# Exercise:
Whenever the word "True" shows up in a line of the data, copy that line.
── Data
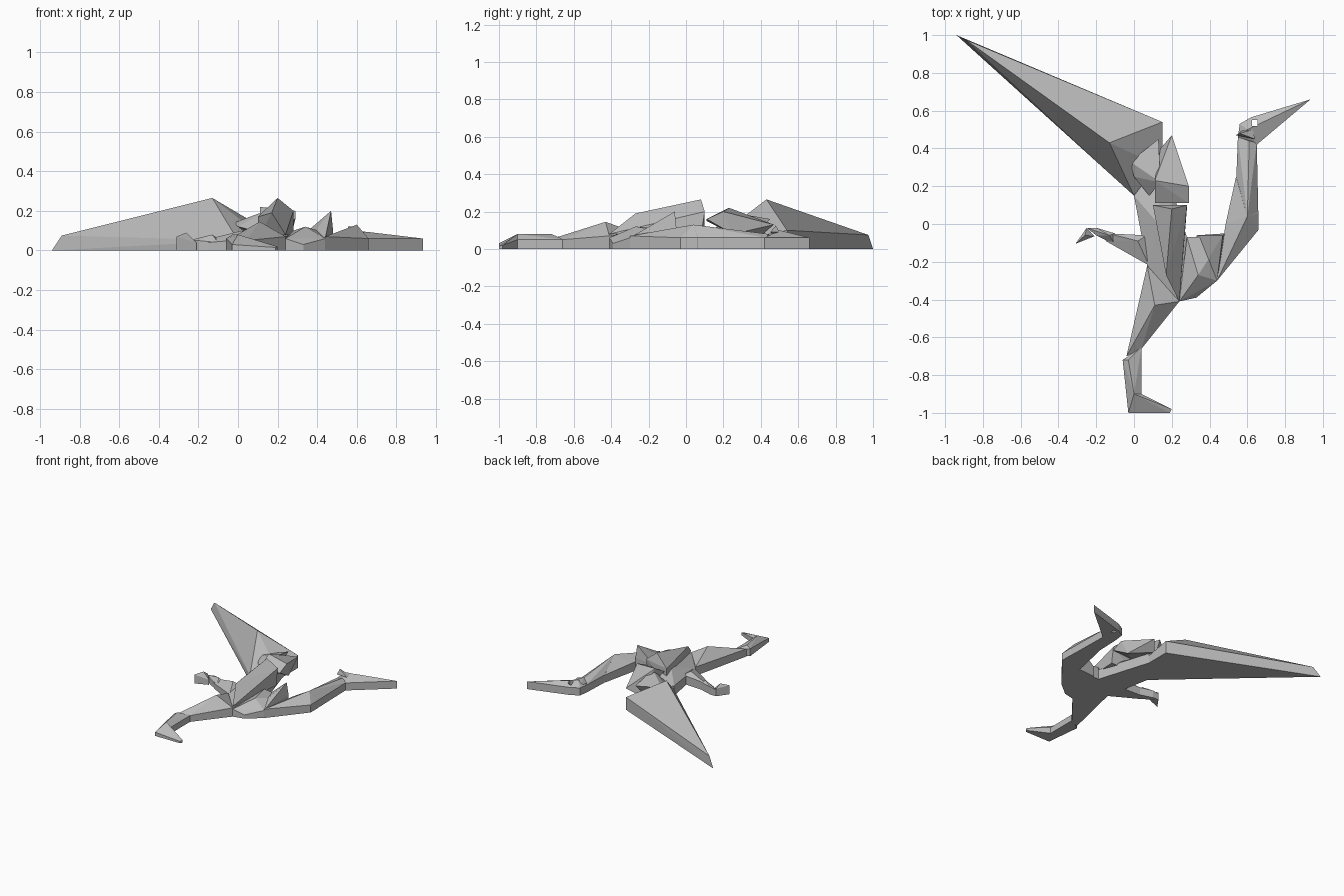
import bpy
import bmesh
from mathutils import Vector

default_cube = bpy.data.objects.get("Cube")
if default_cube:
    bpy.data.objects.remove(default_cube, do_unlink=True)

# One flat stone grey for the whole sculpture
stone_grey = bpy.data.materials.new("stone_grey")
stone_grey.use_nodes = True
grey = (0.5, 0.5, 0.5, 1.0)
stone_grey.diffuse_color = grey
shader = next(node for node in stone_grey.node_tree.nodes if node.type == "BSDF_PRINCIPLED")
shader.inputs["Base Color"].default_value = grey
shader.inputs["Roughness"].default_value = 0.8


def faceted_part(name, walls=(), ridges=()):
    """Flat-faced convex piece: wall corners drop to the ground, ridge corners float."""
    mesh = bpy.data.meshes.new(name)
    bm = bmesh.new()
    for x, y, z in walls:
        bm.verts.new(Vector((x, y, 0)))
        if z > 0:
            bm.verts.new(Vector((x, y, z)))
    for corner in ridges:
        bm.verts.new(Vector(corner))
    hull = bmesh.ops.convex_hull(bm, input=bm.verts[:])
    loose = [v for v in bm.verts if not v.link_faces]
    bmesh.ops.delete(bm, geom=loose, context="VERTS")
    bmesh.ops.dissolve_limit(bm, angle_limit=0.02, verts=bm.verts[:], edges=bm.edges[:])
    bmesh.ops.recalc_face_normals(bm, faces=bm.faces[:])
    bm.to_mesh(mesh)
    bm.free()
    part = bpy.data.objects.new(name, mesh)
    bpy.context.scene.collection.objects.link(part)
    mesh.materials.append(stone_grey)
    return part


# Large spread wing, a long pyramid leaning on its outer edge
faceted_part(
    "spread_wing",
    walls=[(-.94, 1, 0), (.15, .54, .1), (.15, .3, .05), (0, .15, .05)],
    ridges=[(-.89, .975, .075), (-.13, .43, .265)],
)

# Trunk and the raised folded wing above it
faceted_part(
    "trunk",
    walls=[(.07, -.22, .06), (.24, -.41, .07), (.28, -.07, .08),
           (.2, .12, .1), (.15, .35, .08), (0, .15, .08), (.06, .04, .07)],
    ridges=[(.13, .0, .14)],
)
faceted_part(
    "folded_wing_arm",
    ridges=[(.24, -.41, .08), (.1, .1, .17), (.2, .08, .265), (.28, .1, .2),
            (.17, -.27, .19), (.28, .08, .07), (.1, .1, .06)],
)
faceted_part(
    "folded_wing_outer_feathers",
    ridges=[(.11, .23, .22), (.29, .2, .2), (.29, .11, .16), (.11, .11, .15),
            (.2, .47, .13), (.27, .25, .08), (.14, .4, .07)],
)
faceted_part(
    "folded_wing_inner_feathers",
    ridges=[(-.02, .33, .14), (.13, .45, .16), (.14, .22, .2), (0, .25, .12),
            (.08, .15, .1), (.1, .35, .05)],
)

# Chest, rising to a sharp shoulder next to the neck
faceted_part(
    "chest",
    walls=[(.24, -.41, .06), (.33, -.39, .03), (.44, -.3, .06),
           (.47, -.07, .08), (.28, -.07, .1)],
    ridges=[(.34, -.27, .12)],
)
faceted_part(
    "shoulder",
    walls=[(.33, -.06, .08), (.48, -.05, .1), (.44, -.3, .06), (.36, -.24, .06)],
    ridges=[(.47, -.06, .2)],
)

# Curved neck in two lengths
faceted_part(
    "lower_neck",
    walls=[(.44, -.3, .07), (.66, -.03, .06), (.66, .06, .06),
           (.54, .25, .06), (.485, 0, .07)],
    ridges=[(.6, .04, .13)],
)
faceted_part(
    "upper_neck",
    walls=[(.66, -.03, .06), (.65, .43, .06), (.55, .46, .06), (.54, .2, .06)],
    ridges=[(.6, .04, .13), (.61, .44, .08)],
)

# Head with long beak, and a square eye pierced through it
head = faceted_part(
    "head_and_beak",
    walls=[(.55, .46, .06), (.65, .42, .06), (.935, .66, .06),
           (.62, .565, .06), (.56, .53, .06)],
    ridges=[(.6, .5, .1)],
)
faceted_part("head_crest", ridges=[(.54, .47, .08), (.56, .48, .125), (.64, .45, .09),
                                   (.63, .5, .09), (.58, .5, .06)])
bpy.ops.mesh.primitive_cube_add(size=1, location=(.64, .535, 0))
eye_cutter = bpy.context.object
eye_cutter.name = "eye_cutter"
eye_cutter.scale = (.03, .03, 1)
eye_cutter.hide_render = True
eye_cutter.hide_viewport = True
eye_cutter.display_type = "WIRE"
eye_hole = head.modifiers.new("eye_hole", "BOOLEAN")
eye_hole.operation = "DIFFERENCE"
eye_hole.solver = "EXACT"
eye_hole.object = eye_cutter

# Standing leg: thigh, shin and foot
faceted_part(
    "thigh",
    walls=[(.07, -.22, .07), (.24, -.41, .07), (.04, -.66, .05), (-.04, -.7, .06)],
    ridges=[(.11, -.43, .145)],
)
faceted_part(
    "shin",
    walls=[(-.06, -.72, .06), (.04, -.65, .05), (.04, -.9, .05), (-.03, -1, .03)],
    ridges=[(-.03, -.72, .08), (0, -.9, .08)],
)
faceted_part(
    "foot",
    walls=[(-.03, -1, .03), (.19, -1, .015), (.2, -.98, .02), (.04, -.9, .05)],
    ridges=[(0, -.9, .08)],
)

# Trailing leg with a small forked foot
faceted_part(
    "trailing_thigh",
    walls=[(.07, -.06, .07), (.08, -.22, .06), (.03, -.19, .05),
           (-.15, -.09, .04), (-.14, -.05, .06)],
    ridges=[(.02, -.09, .1)],
)
faceted_part(
    "trailing_shin",
    walls=[(-.1, -.11, .04), (-.2, -.06, .05), (-.25, -.02, .05), (-.2, -.02, .06),
           (-.1, -.05, .06)],
    ridges=[(-.13, -.06, .08)],
)
faceted_part(
    "trailing_toe",
    walls=[(-.31, -.105, .07), (-.21, -.065, .04), (-.25, -.02, .06)],
    ridges=[(-.26, -.06, .09)],
)
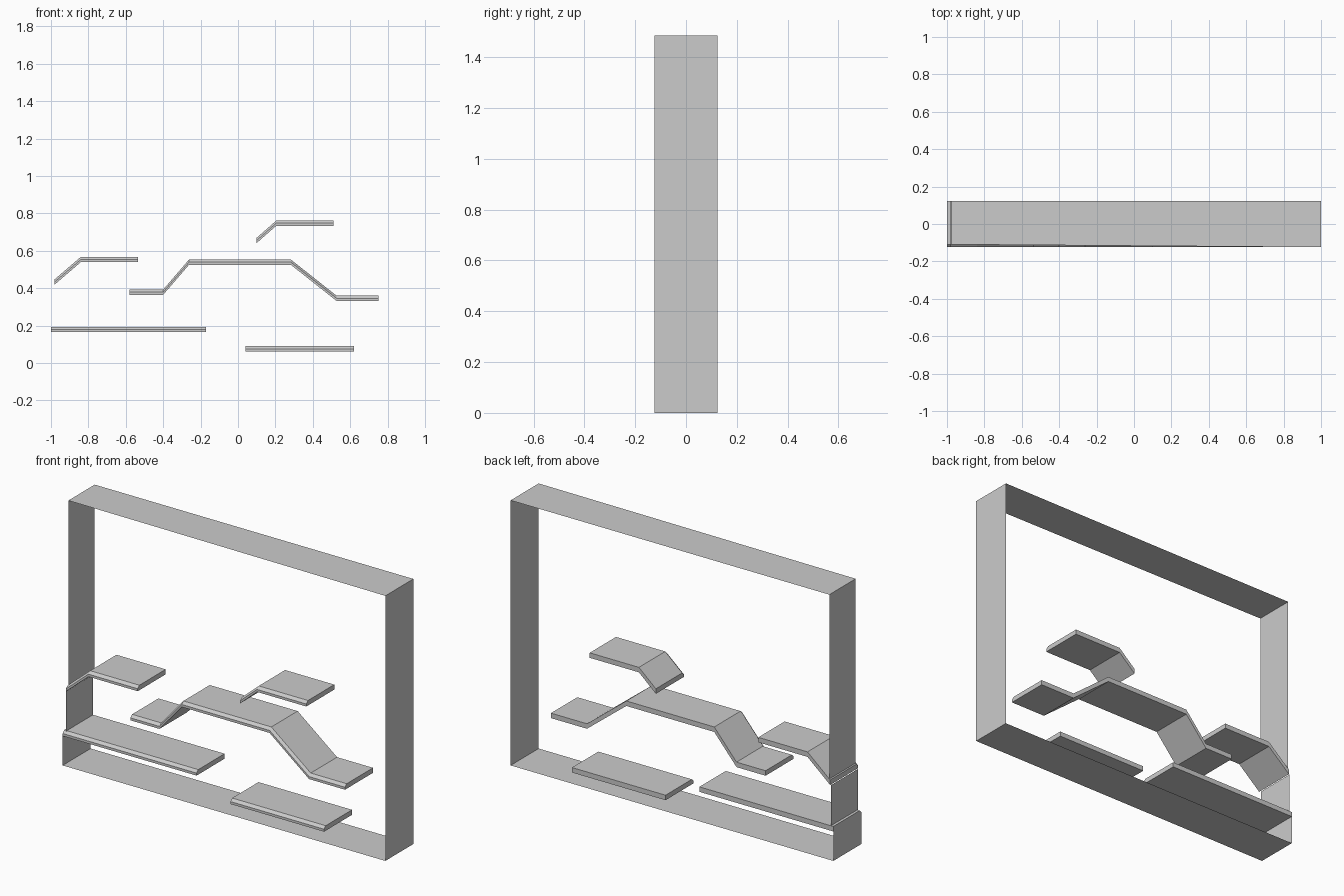
import bpy
import bmesh

cube = bpy.data.objects.get("Cube")
if cube:
    bpy.data.objects.remove(cube, do_unlink=True)

BACK, EDGE, FRONT = 0.124, -0.109, -0.124
THICK, BEVEL = 0.028, 0.014

grey = bpy.data.materials.new("light_grey")
grey.use_nodes = True
colour = (0.6, 0.6, 0.6, 1)
grey.diffuse_color = colour
grey.node_tree.nodes["Principled BSDF"].inputs["Base Color"].default_value = colour


def finish(name, bm):
    mesh = bpy.data.meshes.new(name)
    bm.to_mesh(mesh)
    bm.free()
    mesh.materials.append(grey)
    obj = bpy.data.objects.new(name, mesh)
    bpy.context.collection.objects.link(obj)
    return obj


def sheet(name, start, end):
    """Thin wall between two (x, z, front y) points, reaching to the back."""
    bm = bmesh.new()
    (x0, z0, y0), (x1, z1, y1) = start, end
    corners = [(x0, y0, z0), (x1, y1, z1), (x1, BACK, z1), (x0, BACK, z0)]
    bm.faces.new([bm.verts.new(c) for c in corners])
    return finish(name, bm)


def ledge(name, path):
    """Solid ledge following its top line, with a bevelled front edge."""
    section = [(BACK, 0), (EDGE, 0), (FRONT, -BEVEL), (FRONT, -THICK), (BACK, -THICK)]
    bm = bmesh.new()
    rings = [[bm.verts.new((x, y, z + drop)) for y, drop in section] for x, z in path]
    for a, b in zip(rings, rings[1:]):
        for i in range(len(section)):
            j = (i + 1) % len(section)
            bm.faces.new((a[i], a[j], b[j], b[i]))
    bm.faces.new(rings[0])
    bm.faces.new(rings[-1][::-1])
    bmesh.ops.recalc_face_normals(bm, faces=bm.faces)
    return finish(name, bm)


# Surrounding frame; the left wall steps inward above each ledge it meets
TOP = 1.485
sheet("frame_bottom", (-1, 0, FRONT), (1, 0, FRONT))
sheet("frame_right", (1, 0, FRONT), (1, TOP, FRONT))
sheet("frame_top", (1, TOP, FRONT), (-0.975, TOP, EDGE))
sheet("left_wall_lower", (-1, 0, FRONT), (-1, 0.165, FRONT))
sheet("left_wall_middle", (-0.985, 0.19, -0.116), (-0.985, 0.42, -0.116))
sheet("left_wall_upper", (-0.975, 0.445, EDGE), (-0.975, TOP, EDGE))

# Flat and bent ledges
ledge("low_long_ledge", [(-1, 0.193), (-0.17, 0.193)])
ledge("low_short_ledge", [(0.04, 0.09), (0.62, 0.09)])
ledge("side_ledge", [(-0.98, 0.448), (-0.84, 0.568), (-0.535, 0.568)])
ledge("upper_ledge", [(0.1, 0.67), (0.205, 0.762), (0.51, 0.762)])
ledge("central_bridge", [(-0.58, 0.393), (-0.4, 0.393), (-0.262, 0.553),
                         (0.283, 0.553), (0.527, 0.36), (0.75, 0.36)])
────
# Response to the exercise:
    bpy.data.objects.remove(default_cube, do_unlink=True)
stone_grey.use_nodes = True
eye_cutter.hide_render = True
eye_cutter.hide_viewport = True
    bpy.data.objects.remove(cube, do_unlink=True)
grey.use_nodes = True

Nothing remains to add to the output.